▸ **PROBLEM STATEMENT**:
Begin with the first line of the material and write out each line exactly, ending with the line that contains "# Flared, stepped stem with barbed head". Pictures are not part of the copy.

▸ **SUPPLIED DATA**:

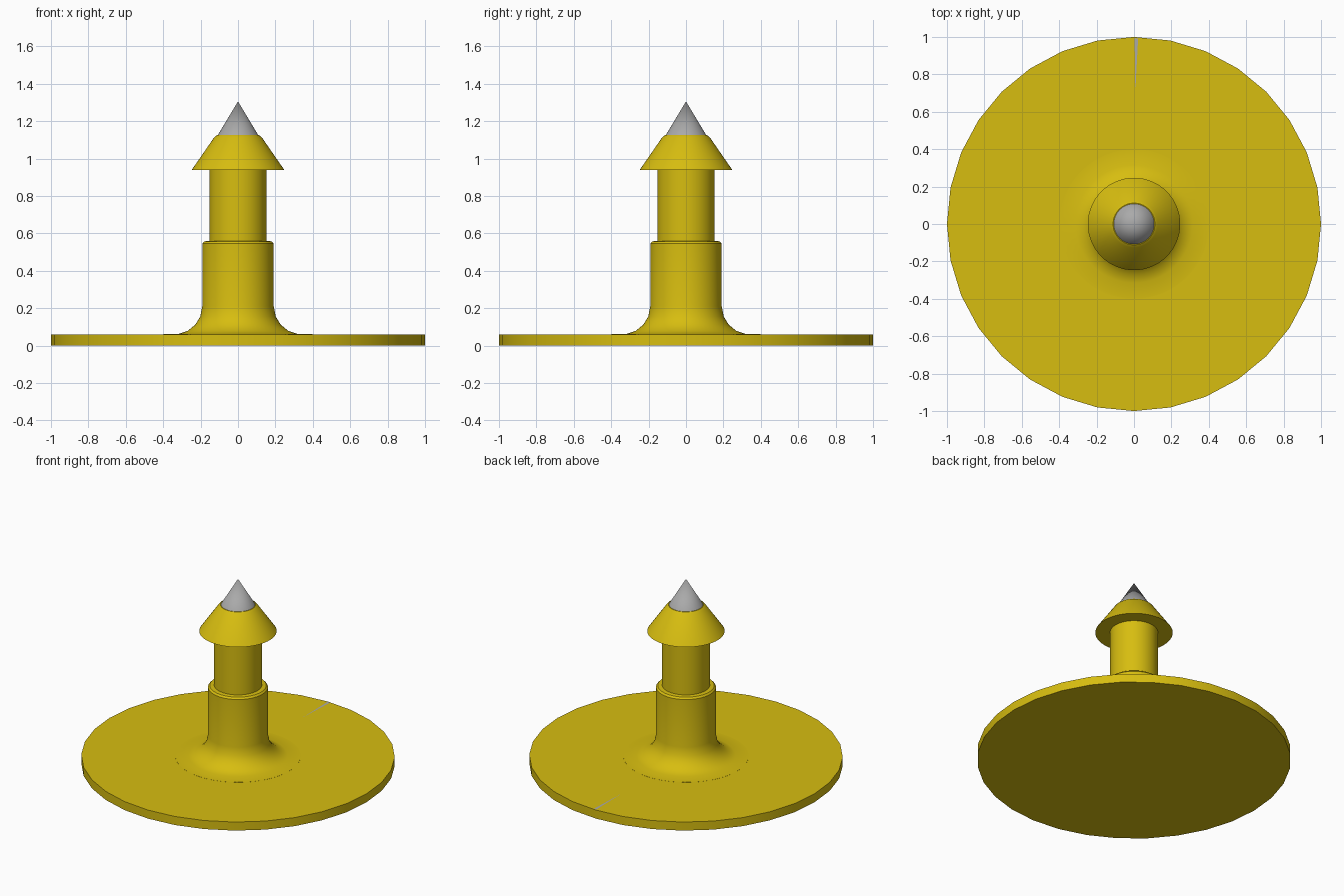
import bpy, bmesh, math

if "Cube" in bpy.data.objects:
    bpy.data.objects.remove(bpy.data.objects["Cube"])


def material(name, color):
    m = bpy.data.materials.new(name)
    m.diffuse_color = (*color, 1.0)
    m.use_nodes = True
    m.node_tree.nodes["Principled BSDF"].inputs["Base Color"].default_value = m.diffuse_color
    return m


yellow = material("yellow plastic", (0.68, 0.51, 0.005))
grey = material("grey metal", (0.40, 0.40, 0.40))


def lathe(name, profile, mat, sides=32):
    """Spin an (r, z) profile, listed from bottom to top, about the z axis."""
    bm = bmesh.new()
    rings = []
    for r, z in profile:
        if r == 0:
            rings.append([bm.verts.new((0, 0, z))] * sides)
        else:
            rings.append([bm.verts.new((r * math.cos(2 * math.pi * i / sides),
                                        r * math.sin(2 * math.pi * i / sides), z))
                          for i in range(sides)])
    for low, high in zip(rings, rings[1:]):
        for i in range(sides):
            j = (i + 1) % sides
            corners = list(dict.fromkeys((low[i], low[j], high[j], high[i])))
            bm.faces.new(corners)
    bmesh.ops.recalc_face_normals(bm, faces=bm.faces)
    return finish(name, bm, mat)


def finish(name, bm, mat):
    mesh = bpy.data.meshes.new(name)
    bm.to_mesh(mesh)
    bm.free()
    mesh.materials.append(mat)
    obj = bpy.data.objects.new(name, mesh)
    bpy.context.collection.objects.link(obj)
    bpy.ops.object.select_all(action='DESELECT')
    obj.select_set(True)
    bpy.context.view_layer.objects.active = obj
    bpy.ops.object.shade_smooth_by_angle(angle=math.radians(30))
    return obj


# Flat round base
lathe("base_disc", [(0, 0), (1, 0), (1, 0.06), (0, 0.06)], yellow)

# Flared, stepped stem with barbed head
lathe("stem", [(0, 0.055), (0.40, 0.055), (0.40, 0.0605), (0.315, 0.063),
               (0.27, 0.078), (0.228, 0.112), (0.202, 0.155), (0.191, 0.21),
               (0.191, 0.545), (0.18, 0.557), (0.153, 0.56), (0.153, 0.94),
               (0.247, 0.94), (0.126, 1.115), (0.112, 1.125), (0, 1.125)],
      yellow, 64)

# Pointed metal tip
lathe("tip", [(0, 1.12), (0.111, 1.12), (0, 1.305)], grey, 64)

# Thin tapered mark near the back rim
bm = bmesh.new()
bm.faces.new([bm.verts.new(p) for p in
              ((0.007, 0.71, 0.0615), (0.022, 0.99, 0.0615), (0.003, 0.995, 0.0615))])
finish("rim_mark", bm, grey)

▸ **WRITTEN SOLUTION**:
import bpy, bmesh, math

if "Cube" in bpy.data.objects:
    bpy.data.objects.remove(bpy.data.objects["Cube"])


def material(name, color):
    m = bpy.data.materials.new(name)
    m.diffuse_color = (*color, 1.0)
    m.use_nodes = True
    m.node_tree.nodes["Principled BSDF"].inputs["Base Color"].default_value = m.diffuse_color
    return m


yellow = material("yellow plastic", (0.68, 0.51, 0.005))
grey = material("grey metal", (0.40, 0.40, 0.40))


def lathe(name, profile, mat, sides=32):
    """Spin an (r, z) profile, listed from bottom to top, about the z axis."""
    bm = bmesh.new()
    rings = []
    for r, z in profile:
        if r == 0:
            rings.append([bm.verts.new((0, 0, z))] * sides)
        else:
            rings.append([bm.verts.new((r * math.cos(2 * math.pi * i / sides),
                                        r * math.sin(2 * math.pi * i / sides), z))
                          for i in range(sides)])
    for low, high in zip(rings, rings[1:]):
        for i in range(sides):
            j = (i + 1) % sides
            corners = list(dict.fromkeys((low[i], low[j], high[j], high[i])))
            bm.faces.new(corners)
    bmesh.ops.recalc_face_normals(bm, faces=bm.faces)
    return finish(name, bm, mat)


def finish(name, bm, mat):
    mesh = bpy.data.meshes.new(name)
    bm.to_mesh(mesh)
    bm.free()
    mesh.materials.append(mat)
    obj = bpy.data.objects.new(name, mesh)
    bpy.context.collection.objects.link(obj)
    bpy.ops.object.select_all(action='DESELECT')
    obj.select_set(True)
    bpy.context.view_layer.objects.active = obj
    bpy.ops.object.shade_smooth_by_angle(angle=math.radians(30))
    return obj


# Flat round base
lathe("base_disc", [(0, 0), (1, 0), (1, 0.06), (0, 0.06)], yellow)

# Flared, stepped stem with barbed head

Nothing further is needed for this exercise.